### Directions
Please repeat, from the entries that follow, the lines from the one containing "bm.faces.new((a[i], a[j], b[0]))" through the one containing "return [Vector(c) +" exactly, adding nothing.

Items listed in a dataset

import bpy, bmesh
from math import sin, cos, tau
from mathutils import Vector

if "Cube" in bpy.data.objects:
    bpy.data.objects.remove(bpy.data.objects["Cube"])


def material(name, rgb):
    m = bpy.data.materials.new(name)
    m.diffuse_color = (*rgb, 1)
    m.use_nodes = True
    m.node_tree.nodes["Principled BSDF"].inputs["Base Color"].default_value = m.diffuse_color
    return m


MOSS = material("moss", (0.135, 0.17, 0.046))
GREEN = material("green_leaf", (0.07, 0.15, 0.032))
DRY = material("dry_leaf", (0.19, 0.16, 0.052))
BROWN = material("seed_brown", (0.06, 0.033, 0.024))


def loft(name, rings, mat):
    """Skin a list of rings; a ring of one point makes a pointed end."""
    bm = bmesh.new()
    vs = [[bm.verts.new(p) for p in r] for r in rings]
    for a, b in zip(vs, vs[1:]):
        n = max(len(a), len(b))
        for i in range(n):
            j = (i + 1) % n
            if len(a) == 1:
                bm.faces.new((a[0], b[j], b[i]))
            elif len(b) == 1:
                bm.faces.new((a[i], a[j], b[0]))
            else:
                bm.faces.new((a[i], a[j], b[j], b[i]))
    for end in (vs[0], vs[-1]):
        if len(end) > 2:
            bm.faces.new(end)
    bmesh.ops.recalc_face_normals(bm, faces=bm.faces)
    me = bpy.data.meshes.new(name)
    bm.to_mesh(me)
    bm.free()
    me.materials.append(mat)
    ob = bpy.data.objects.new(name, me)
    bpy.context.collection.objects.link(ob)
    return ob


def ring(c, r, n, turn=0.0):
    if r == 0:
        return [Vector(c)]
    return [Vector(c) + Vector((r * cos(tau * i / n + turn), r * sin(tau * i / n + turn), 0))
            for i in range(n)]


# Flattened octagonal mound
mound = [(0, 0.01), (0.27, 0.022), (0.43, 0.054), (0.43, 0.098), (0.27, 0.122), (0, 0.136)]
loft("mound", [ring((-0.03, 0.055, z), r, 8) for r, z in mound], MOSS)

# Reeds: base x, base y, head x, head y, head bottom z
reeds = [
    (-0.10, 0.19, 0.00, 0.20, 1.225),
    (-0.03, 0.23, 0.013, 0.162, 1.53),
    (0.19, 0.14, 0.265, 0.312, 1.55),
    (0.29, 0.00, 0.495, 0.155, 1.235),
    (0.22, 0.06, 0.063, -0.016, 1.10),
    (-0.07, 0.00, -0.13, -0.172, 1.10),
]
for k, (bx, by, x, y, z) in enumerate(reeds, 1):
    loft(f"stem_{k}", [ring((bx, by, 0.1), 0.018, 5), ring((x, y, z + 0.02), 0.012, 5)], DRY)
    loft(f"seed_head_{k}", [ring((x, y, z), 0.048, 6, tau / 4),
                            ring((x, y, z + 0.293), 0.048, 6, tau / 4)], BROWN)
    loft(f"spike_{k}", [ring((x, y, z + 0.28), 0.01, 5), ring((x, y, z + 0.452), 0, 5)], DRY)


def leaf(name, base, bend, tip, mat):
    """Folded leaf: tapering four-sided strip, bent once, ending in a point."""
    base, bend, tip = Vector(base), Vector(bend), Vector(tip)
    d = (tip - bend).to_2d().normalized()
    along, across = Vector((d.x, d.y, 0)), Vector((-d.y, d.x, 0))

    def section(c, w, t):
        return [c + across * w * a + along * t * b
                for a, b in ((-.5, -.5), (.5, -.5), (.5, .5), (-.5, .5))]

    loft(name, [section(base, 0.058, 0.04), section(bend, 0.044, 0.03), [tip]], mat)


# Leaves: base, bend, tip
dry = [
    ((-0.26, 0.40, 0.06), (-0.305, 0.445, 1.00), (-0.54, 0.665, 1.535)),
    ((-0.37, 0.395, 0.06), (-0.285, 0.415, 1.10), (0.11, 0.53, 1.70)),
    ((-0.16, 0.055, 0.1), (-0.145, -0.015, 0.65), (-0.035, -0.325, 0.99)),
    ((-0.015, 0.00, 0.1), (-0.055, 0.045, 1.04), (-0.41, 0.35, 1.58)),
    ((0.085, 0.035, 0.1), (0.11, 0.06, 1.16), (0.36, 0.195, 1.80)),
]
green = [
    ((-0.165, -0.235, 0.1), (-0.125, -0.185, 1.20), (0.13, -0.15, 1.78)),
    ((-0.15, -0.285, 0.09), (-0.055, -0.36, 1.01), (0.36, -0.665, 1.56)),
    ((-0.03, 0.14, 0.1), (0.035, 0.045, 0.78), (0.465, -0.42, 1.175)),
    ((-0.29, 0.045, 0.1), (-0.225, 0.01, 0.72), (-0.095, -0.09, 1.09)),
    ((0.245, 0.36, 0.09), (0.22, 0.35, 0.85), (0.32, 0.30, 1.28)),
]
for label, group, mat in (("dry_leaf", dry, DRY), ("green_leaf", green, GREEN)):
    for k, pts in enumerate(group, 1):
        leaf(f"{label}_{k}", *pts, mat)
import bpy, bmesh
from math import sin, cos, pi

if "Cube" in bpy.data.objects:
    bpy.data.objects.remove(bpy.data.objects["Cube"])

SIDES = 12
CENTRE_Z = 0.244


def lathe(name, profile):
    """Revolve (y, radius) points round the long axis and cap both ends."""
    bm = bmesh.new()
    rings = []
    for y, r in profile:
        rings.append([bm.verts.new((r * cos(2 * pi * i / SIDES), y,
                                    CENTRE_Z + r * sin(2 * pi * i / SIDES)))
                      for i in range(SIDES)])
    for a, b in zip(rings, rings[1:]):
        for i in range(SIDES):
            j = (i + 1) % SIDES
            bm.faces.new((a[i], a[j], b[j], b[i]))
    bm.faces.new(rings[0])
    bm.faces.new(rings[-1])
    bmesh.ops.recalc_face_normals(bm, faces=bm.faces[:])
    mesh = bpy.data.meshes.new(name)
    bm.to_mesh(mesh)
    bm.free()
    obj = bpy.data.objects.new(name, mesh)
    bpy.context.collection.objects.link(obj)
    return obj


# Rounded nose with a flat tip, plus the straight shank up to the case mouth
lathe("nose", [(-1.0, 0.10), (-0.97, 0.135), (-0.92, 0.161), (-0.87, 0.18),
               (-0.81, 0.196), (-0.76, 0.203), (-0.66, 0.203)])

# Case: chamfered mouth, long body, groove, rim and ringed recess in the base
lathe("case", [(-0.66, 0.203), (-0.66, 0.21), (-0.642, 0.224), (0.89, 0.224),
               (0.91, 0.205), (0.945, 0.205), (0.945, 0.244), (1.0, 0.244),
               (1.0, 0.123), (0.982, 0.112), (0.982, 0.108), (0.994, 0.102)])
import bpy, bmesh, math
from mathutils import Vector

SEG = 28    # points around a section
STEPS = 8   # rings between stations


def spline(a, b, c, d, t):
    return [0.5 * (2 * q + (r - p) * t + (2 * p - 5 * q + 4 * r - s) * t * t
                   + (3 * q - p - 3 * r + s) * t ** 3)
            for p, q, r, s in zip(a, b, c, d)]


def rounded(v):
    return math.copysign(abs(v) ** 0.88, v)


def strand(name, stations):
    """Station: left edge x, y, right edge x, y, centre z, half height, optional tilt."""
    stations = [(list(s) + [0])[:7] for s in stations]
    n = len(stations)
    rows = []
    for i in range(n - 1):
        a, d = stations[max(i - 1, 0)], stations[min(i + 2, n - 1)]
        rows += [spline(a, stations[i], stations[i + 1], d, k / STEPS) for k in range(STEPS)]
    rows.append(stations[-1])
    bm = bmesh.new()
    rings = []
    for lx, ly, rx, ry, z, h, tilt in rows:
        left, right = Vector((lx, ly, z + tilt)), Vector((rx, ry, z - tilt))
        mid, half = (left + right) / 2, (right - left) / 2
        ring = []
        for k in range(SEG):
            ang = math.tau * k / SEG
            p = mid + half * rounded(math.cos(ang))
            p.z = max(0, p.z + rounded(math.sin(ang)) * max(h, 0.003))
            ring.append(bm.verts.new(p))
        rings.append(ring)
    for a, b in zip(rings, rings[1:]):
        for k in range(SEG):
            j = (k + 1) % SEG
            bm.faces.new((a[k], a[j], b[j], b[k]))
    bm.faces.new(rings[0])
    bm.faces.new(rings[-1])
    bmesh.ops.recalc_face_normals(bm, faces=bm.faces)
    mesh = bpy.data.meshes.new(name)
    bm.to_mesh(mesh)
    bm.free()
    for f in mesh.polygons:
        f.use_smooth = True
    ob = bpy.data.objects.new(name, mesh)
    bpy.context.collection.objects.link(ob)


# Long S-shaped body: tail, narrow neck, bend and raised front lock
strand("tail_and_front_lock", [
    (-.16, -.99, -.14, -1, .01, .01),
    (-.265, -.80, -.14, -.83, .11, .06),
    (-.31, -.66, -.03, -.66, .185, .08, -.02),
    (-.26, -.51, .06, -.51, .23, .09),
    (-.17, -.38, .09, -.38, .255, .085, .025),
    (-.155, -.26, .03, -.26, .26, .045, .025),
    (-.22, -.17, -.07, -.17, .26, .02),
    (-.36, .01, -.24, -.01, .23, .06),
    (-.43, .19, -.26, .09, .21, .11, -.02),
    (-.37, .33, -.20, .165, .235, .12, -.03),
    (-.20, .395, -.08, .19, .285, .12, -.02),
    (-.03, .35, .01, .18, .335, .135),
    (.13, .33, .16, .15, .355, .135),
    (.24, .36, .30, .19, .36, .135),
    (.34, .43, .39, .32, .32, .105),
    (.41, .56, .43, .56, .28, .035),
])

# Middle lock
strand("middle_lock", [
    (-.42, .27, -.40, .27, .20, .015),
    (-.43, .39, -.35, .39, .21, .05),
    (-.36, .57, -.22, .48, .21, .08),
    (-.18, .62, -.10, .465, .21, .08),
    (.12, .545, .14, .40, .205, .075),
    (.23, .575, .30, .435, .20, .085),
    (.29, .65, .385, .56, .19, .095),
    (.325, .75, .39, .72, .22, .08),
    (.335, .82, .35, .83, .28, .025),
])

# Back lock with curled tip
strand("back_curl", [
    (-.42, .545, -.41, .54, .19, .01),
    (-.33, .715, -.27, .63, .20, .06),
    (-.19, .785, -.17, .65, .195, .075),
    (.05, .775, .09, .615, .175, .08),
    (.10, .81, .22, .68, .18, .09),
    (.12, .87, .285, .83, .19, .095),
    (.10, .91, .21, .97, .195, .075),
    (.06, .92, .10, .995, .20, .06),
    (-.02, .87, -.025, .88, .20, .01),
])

### Output for this exercise
                bm.faces.new((a[i], a[j], b[0]))
            else:
                bm.faces.new((a[i], a[j], b[j], b[i]))
    for end in (vs[0], vs[-1]):
        if len(end) > 2:
            bm.faces.new(end)
    bmesh.ops.recalc_face_normals(bm, faces=bm.faces)
    me = bpy.data.meshes.new(name)
    bm.to_mesh(me)
    bm.free()
    me.materials.append(mat)
    ob = bpy.data.objects.new(name, me)
    bpy.context.collection.objects.link(ob)
    return ob


def ring(c, r, n, turn=0.0):
    if r == 0:
        return [Vector(c)]
    return [Vector(c) + Vector((r * cos(tau * i / n + turn), r * sin(tau * i / n + turn), 0))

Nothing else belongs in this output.